5. All too often, it may appear that the person is asking for advice, when in actuality they are only looking for a sounding board. Never assume that the person wants advice. They may only be seeking compassion, empathy, and understanding, In speaking with others listen intently to assure that you understand their situation and wait patiently until they actually do ask for advice before you do so. Most people will always know more about their particular situation and desires than you. Know that others are never obligated to heed your advice and should they reject what you believe is good advice, decide to live with the fact that others must live with their own decisions.

6. Being an active listener will help you to give advice that is relevant to each unique situation. Seek clarification by asking questions. This not only helps you to provide good advice but it reinforces the fact that you are putting a great amount of thought into your advice and that indeed will be heeded by the other person.

7. I try to not rely solely on my own experience when giving advice, or for that matter, advice that I have given others that may have proved successful for me or others. Each person is facing a unique situation that must be carefully considered. Advising a weak or timid person to act in a bold or aggressive fashion that is beyond their capability may never work for them and thus it would be bad advice for them, while it may work exceptionally well for others. I have found it extremely useful to be able to "read" people well, to give good advice.

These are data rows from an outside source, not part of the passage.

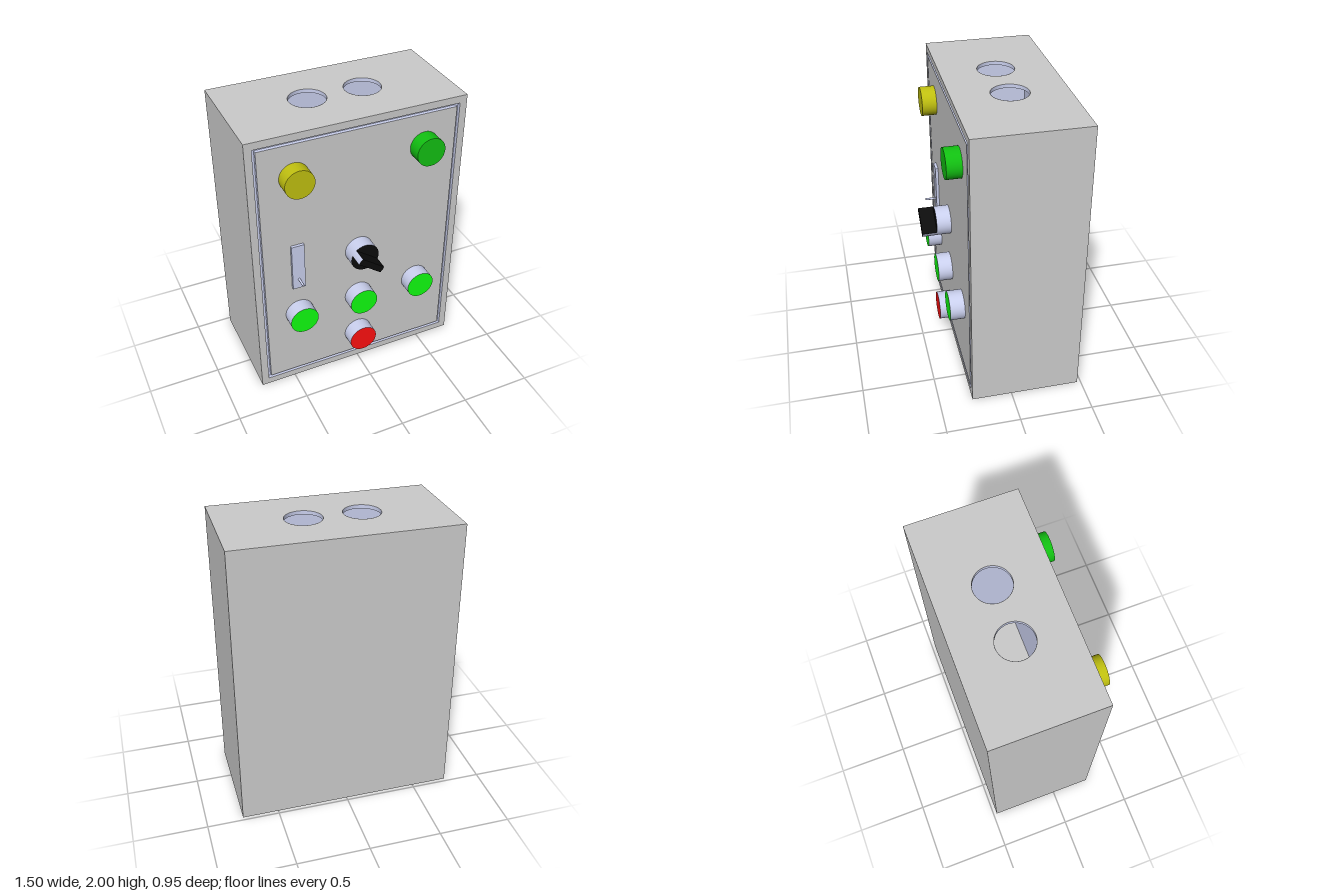
import * as THREE from 'three';

const mat = (color) => new THREE.MeshStandardMaterial({ color });

export function createModel() {
  const model = new THREE.Group();
  const grey = mat(0xcccccc), metal = mat(0xcad0ee), black = mat(0x0c0c0c);
  const W = 1.5, H = 2, BACK = -0.475, FRONT = 0.275, T = 0.025;
  const D = FRONT - BACK, midZ = (FRONT + BACK) / 2;

  function add(name, geometry, material, x = 0, y = 0, z = 0, parent = model) {
    const mesh = new THREE.Mesh(geometry, material);
    mesh.name = name;
    mesh.position.set(x, y, z);
    parent.add(mesh);
    return mesh;
  }
  const rect = (w, h, cx = 0, cy = 0, Kind = THREE.Shape) => {
    const s = new Kind();
    s.moveTo(cx - w / 2, cy - h / 2);
    s.lineTo(cx + w / 2, cy - h / 2);
    s.lineTo(cx + w / 2, cy + h / 2);
    s.lineTo(cx - w / 2, cy + h / 2);
    s.closePath();
    return s;
  };
  const extrude = (shape, depth) =>
    new THREE.ExtrudeGeometry(shape, { depth, bevelEnabled: false, curveSegments: 32 });
  // box material list: px, nx, py, ny, pz, nz; listed faces are bare metal
  const faces = (...bare) => [0, 1, 2, 3, 4, 5].map((i) => (bare.includes(i) ? metal : grey));

  // Hollow cabinet: back and side walls, bare metal inside
  const cabinet = new THREE.Group();
  cabinet.name = 'cabinet';
  model.add(cabinet);
  add('backWall', new THREE.BoxGeometry(W, H - 2 * T, T), faces(4), 0, H / 2, BACK + T / 2, cabinet);
  for (const s of [1, -1]) {
    add(s > 0 ? 'leftWall' : 'rightWall', new THREE.BoxGeometry(T, H - 2 * T, D - T),
      faces(s > 0 ? 1 : 0), s * (W - T) / 2, H / 2, midZ + T / 2, cabinet);
  }

  // Top and bottom plates with two lined cable holes each
  const holes = [-0.195, 0.19], holeZ = -0.1, holeR = 0.125;
  const plate = rect(W, D, 0, -midZ);
  for (const x of holes) {
    const hole = new THREE.Path();
    hole.absarc(x, -holeZ, holeR, 0, Math.PI * 2, true);
    plate.holes.push(hole);
  }
  const liner = mat(0xcad0ee);
  liner.side = THREE.DoubleSide;
  for (const [name, y] of [['topPlate', H - T], ['bottomPlate', 0]]) {
    add(name, extrude(plate, T), grey, 0, y, 0, cabinet).rotation.x = -Math.PI / 2;
    for (const x of holes) {
      add('cableHoleLiner', new THREE.CylinderGeometry(holeR - 0.001, holeR - 0.001, T, 64, 1, true),
        liner, x, y + T / 2, holeZ, cabinet);
    }
  }

  // Front frame, groove floor and door
  const frame = rect(W - 2 * T, H - 2 * T);
  frame.holes.push(rect(1.4, 1.9, 0, 0, THREE.Path));
  add('frontFrame', extrude(frame, T), [grey, metal], 0, H / 2, FRONT - T, cabinet);
  add('grooveFloor', new THREE.BoxGeometry(W - 2 * T, H - 2 * T, T), metal, 0, H / 2, FRONT - 1.5 * T, cabinet);
  add('door', new THREE.BoxGeometry(1.36, 1.86, T), faces(0, 1, 2, 3), 0, H / 2, FRONT - T / 2);

  // Round lamps, buttons and selector base: cylinder along z
  const R = 0.1;
  function knob(name, x, y, side, cap) {
    const g = new THREE.CylinderGeometry(R, R, 0.1, 64);
    g.rotateX(Math.PI / 2);
    add(name, g, [side, cap, side], x, y, FRONT + 0.05);
  }
  const yellow = mat(0xc0c010), darkGreen = mat(0x12c012), green = mat(0x10ff10), red = mat(0xff1010);
  knob('yellowLamp', -0.445, 1.7, yellow, yellow);
  knob('greenLamp', 0.455, 1.7, darkGreen, darkGreen);
  for (const x of [-0.445, 0, 0.445]) knob('greenButton', x, 0.6, metal, green);
  knob('redButton', 0, 0.25, metal, red);
  knob('selectorBase', 0, 1, metal, black);

  // Selector handle: slanted bar with rounded metal ends
  const half = 0.23, bar = new THREE.Shape();
  bar.absarc(0, 0, R, -half, half, false);
  bar.absarc(0, 0, R, Math.PI - half, Math.PI + half, false);
  bar.closePath();
  const handle = new THREE.Group();
  handle.name = 'selectorHandle';
  handle.position.set(0, 1, FRONT + 0.1);
  handle.rotation.z = -0.63;
  model.add(handle);
  add('handleBar', extrude(bar, 0.1), black, 0, 0, 0, handle);
  for (const start of [0, Math.PI]) {
    // cylinder angles run from +z; turned to lie along the bar
    const cap = new THREE.CylinderGeometry(R + 0.001, R + 0.001, 0.1, 12, 1, true, start + Math.PI / 2 - half, 2 * half);
    cap.rotateX(Math.PI / 2);
    add('handleEnd', cap, metal, 0, 0, 0.05, handle);
  }

  // Door latch plate with a small pin
  add('latchPlate', new THREE.BoxGeometry(0.09, 0.35, 0.02), metal, -0.445, 1.005, FRONT + 0.01);
  const pin = new THREE.CylinderGeometry(0.008, 0.008, 0.08, 16);
  pin.rotateX(Math.PI / 2);
  add('latchPin', pin, metal, -0.445, 0.905, FRONT + 0.055);

  return model;
}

8. Many times, advice may seem like a great idea at the time, but ultimately be worse in the long run. The best advice will have greater long term benefits, thus it is extremely important to consider both short and long term consequences and benefits. Until you know both, it is best to not speak up with any advice.

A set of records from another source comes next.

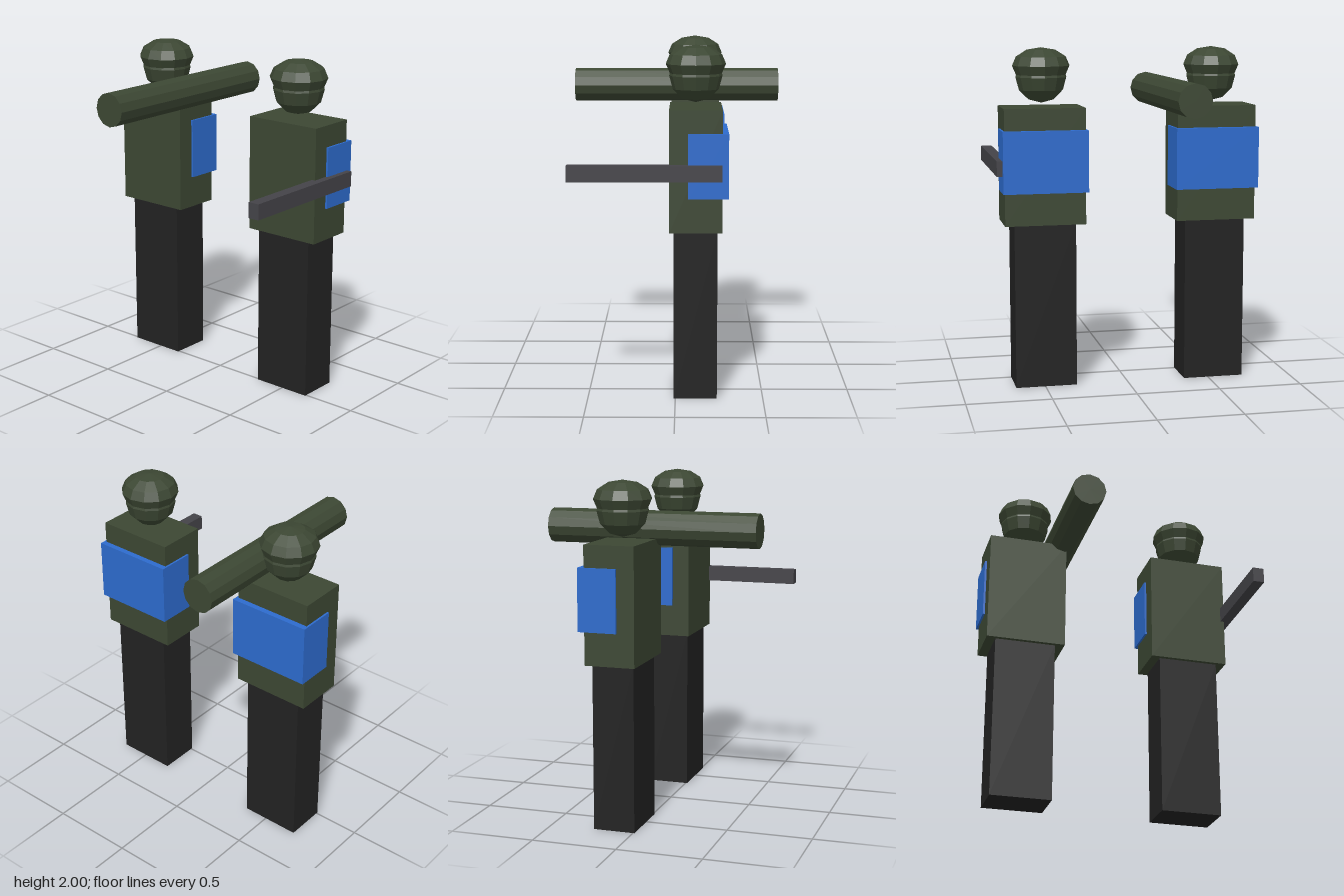
import * as THREE from 'three';

const material = (name, color, flatShading = false) => {
  const m = new THREE.MeshStandardMaterial({ color, flatShading });
  m.name = name;
  return m;
};

export function createModel() {
  const green = material('olive green', 0x3c4733, true);
  const black = material('trouser black', 0x222222, true);
  const blue = material('band blue', 0x2d6bcd, true);
  const grey = material('gun grey', 0x444348, true);

  const add = (parent, name, geometry, mat, x, y, z) => {
    const mesh = new THREE.Mesh(geometry, mat);
    mesh.name = name;
    mesh.position.set(x, y, z);
    parent.add(mesh);
    return mesh;
  };
  const box = (w, h, d) => new THREE.BoxGeometry(w, h, d);

  // One standing soldier, centred on its own x and z
  const makeSoldier = (name, x) => {
    const g = new THREE.Group();
    g.name = name;
    g.position.set(x, 0, -0.114);
    add(g, 'legs', box(0.364, 0.974, 0.246), black, 0, 0.487, 0);
    add(g, 'torso', box(0.476, 0.682, 0.295), green, 0, 1.315, 0);
    // Blue band wraps the back and the rear of both sides
    add(g, 'backBand', box(0.5, 0.362, 0.226), blue, 0, 1.347, -0.069);
    add(g, 'head', new THREE.SphereGeometry(0.15, 12, 6), green, 0, 1.829, 0);
    // Squashed dome helmet sitting over the head
    add(g, 'helmet', new THREE.SphereGeometry(0.169, 12, 6), green, 0, 1.895, 0).scale.y = 0.625;
    return g;
  };

  const model = new THREE.Group();
  model.name = 'twoSoldiers';
  const launcherSoldier = makeSoldier('launcherSoldier', -0.532);
  const rifleSoldier = makeSoldier('rifleSoldier', 0.493);
  model.add(launcherSoldier, rifleSoldier);

  // Shoulder-carried tube, running front to back
  const tube = new THREE.CylinderGeometry(0.101, 0.101, 1.25, 12).rotateX(Math.PI / 2);
  add(model, 'launcherTube', tube, green, -0.304, 1.711, 0);

  // Rifle held at the left side
  add(model, 'rifle', box(0.067, 0.09, 0.857), grey, 0.742, 1.311, 0.17);

  return model;
}
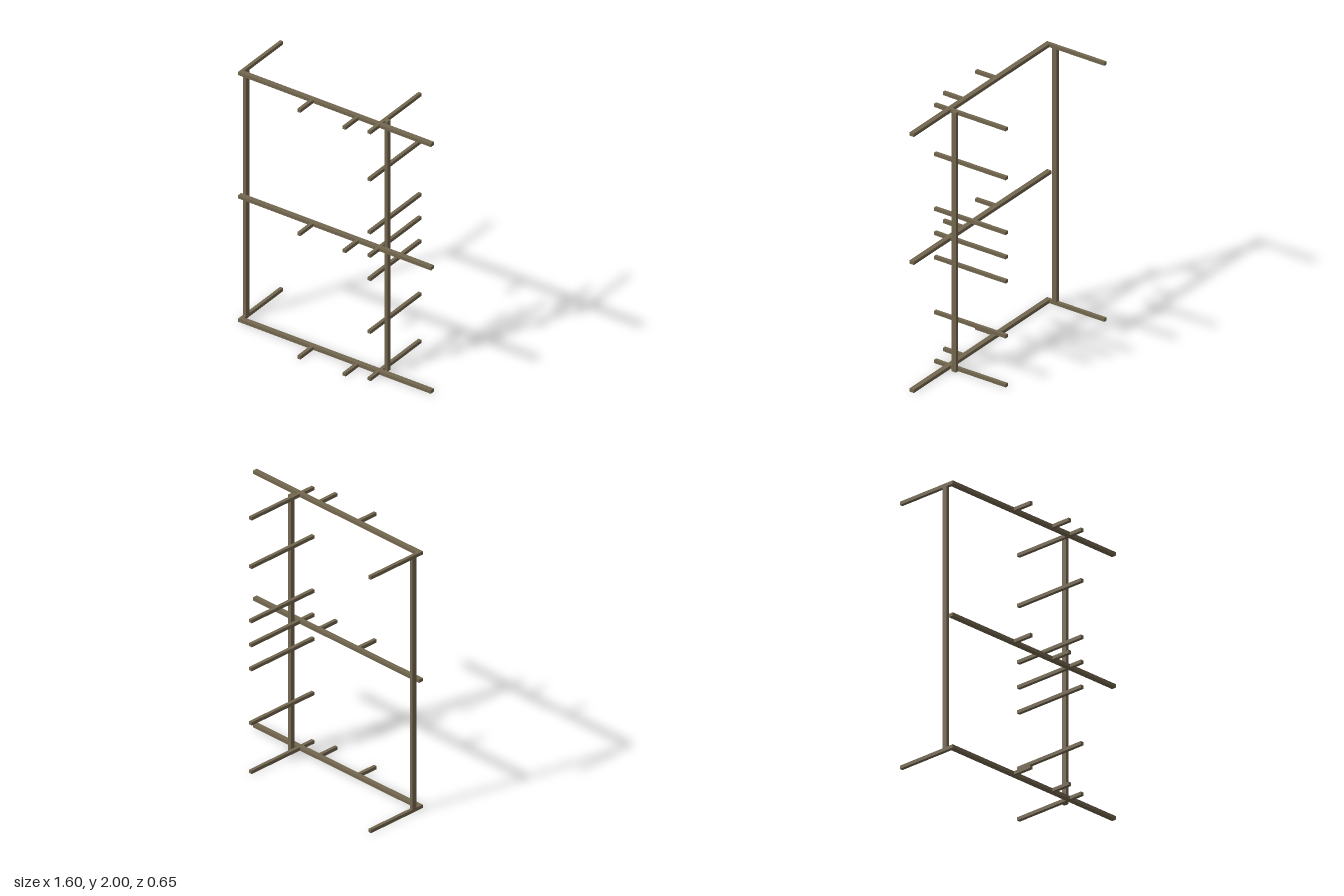
import * as THREE from 'three';

export function createModel() {
  const model = new THREE.Group();
  const wood = new THREE.MeshStandardMaterial({ color: 0x73674f });
  wood.name = 'weathered wood';

  const T = 0.025; // batten thickness
  const H = 2;     // overall height

  // Box given by its extents on each axis
  const beam = (name, [x0, x1], [y0, y1], [z0, z1]) => {
    const mesh = new THREE.Mesh(new THREE.BoxGeometry(x1 - x0, y1 - y0, z1 - z0), wood);
    mesh.position.set((x0 + x1) / 2, (y0 + y1) / 2, (z0 + z1) / 2);
    mesh.name = name;
    model.add(mesh);
  };
  const around = (y) => [y - T / 2, y + T / 2];

  const railHeights = [T / 2, H / 2, H - T / 2];
  const railZ = [0.135, 0.172];
  const postZ = [0.074, 0.111];

  // Long horizontal rails with two short pegs each at the front
  for (const y of railHeights) {
    beam('rail', [-0.8, 0.8], around(y), railZ);
    for (const x of [-0.188, 0.188]) {
      beam('frontPeg', [x - T / 2, x + T / 2], around(y), [railZ[1], 0.324]);
    }
  }

  // Upright posts behind the rails
  beam('rightPost', [-0.8, -0.8 + T], [T, H - T], postZ);
  beam('leftPost', [0.373, 0.398], [0, H], postZ);

  // Rear arms at the top and bottom of the right post
  for (const y of [railHeights[0], railHeights[2]]) {
    beam('rearArm', [-0.8, -0.8 + T], around(y), [-0.324, railZ[0]]);
  }

  // Cross bars fixed to the inner side of the left post
  for (const y of [...railHeights, 0.39, 0.813, 1.187, 1.61]) {
    beam('crossBar', [0.348, 0.373], around(y), [-0.324, 0.274]);
  }

  return model;
}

9. Being an adviser is really a lot like being a psychoanalyst. You place yourself in a position of being sensitive to the feelings of others and especially their emotional state as you help another sort though conflicting emotions to decide which conflicting choice is best for them. You must have a natural inclination towards empathy for others in order to present logical advice.

10. At times, it is more beneficial to not give advice outright, but rather assist others to come to their own conclusion. Listening to others while they cover all their alternative choices is usually the best manner in which to help them. Asking leading questions that you have in your own mind, but not giving answers will push others to think for themselves. The advantage to this is that the person who comes to their own conclusion will more likely heed that they assume is their own logical decision. You should be most interested in help them Learn to Think - Think to Learn!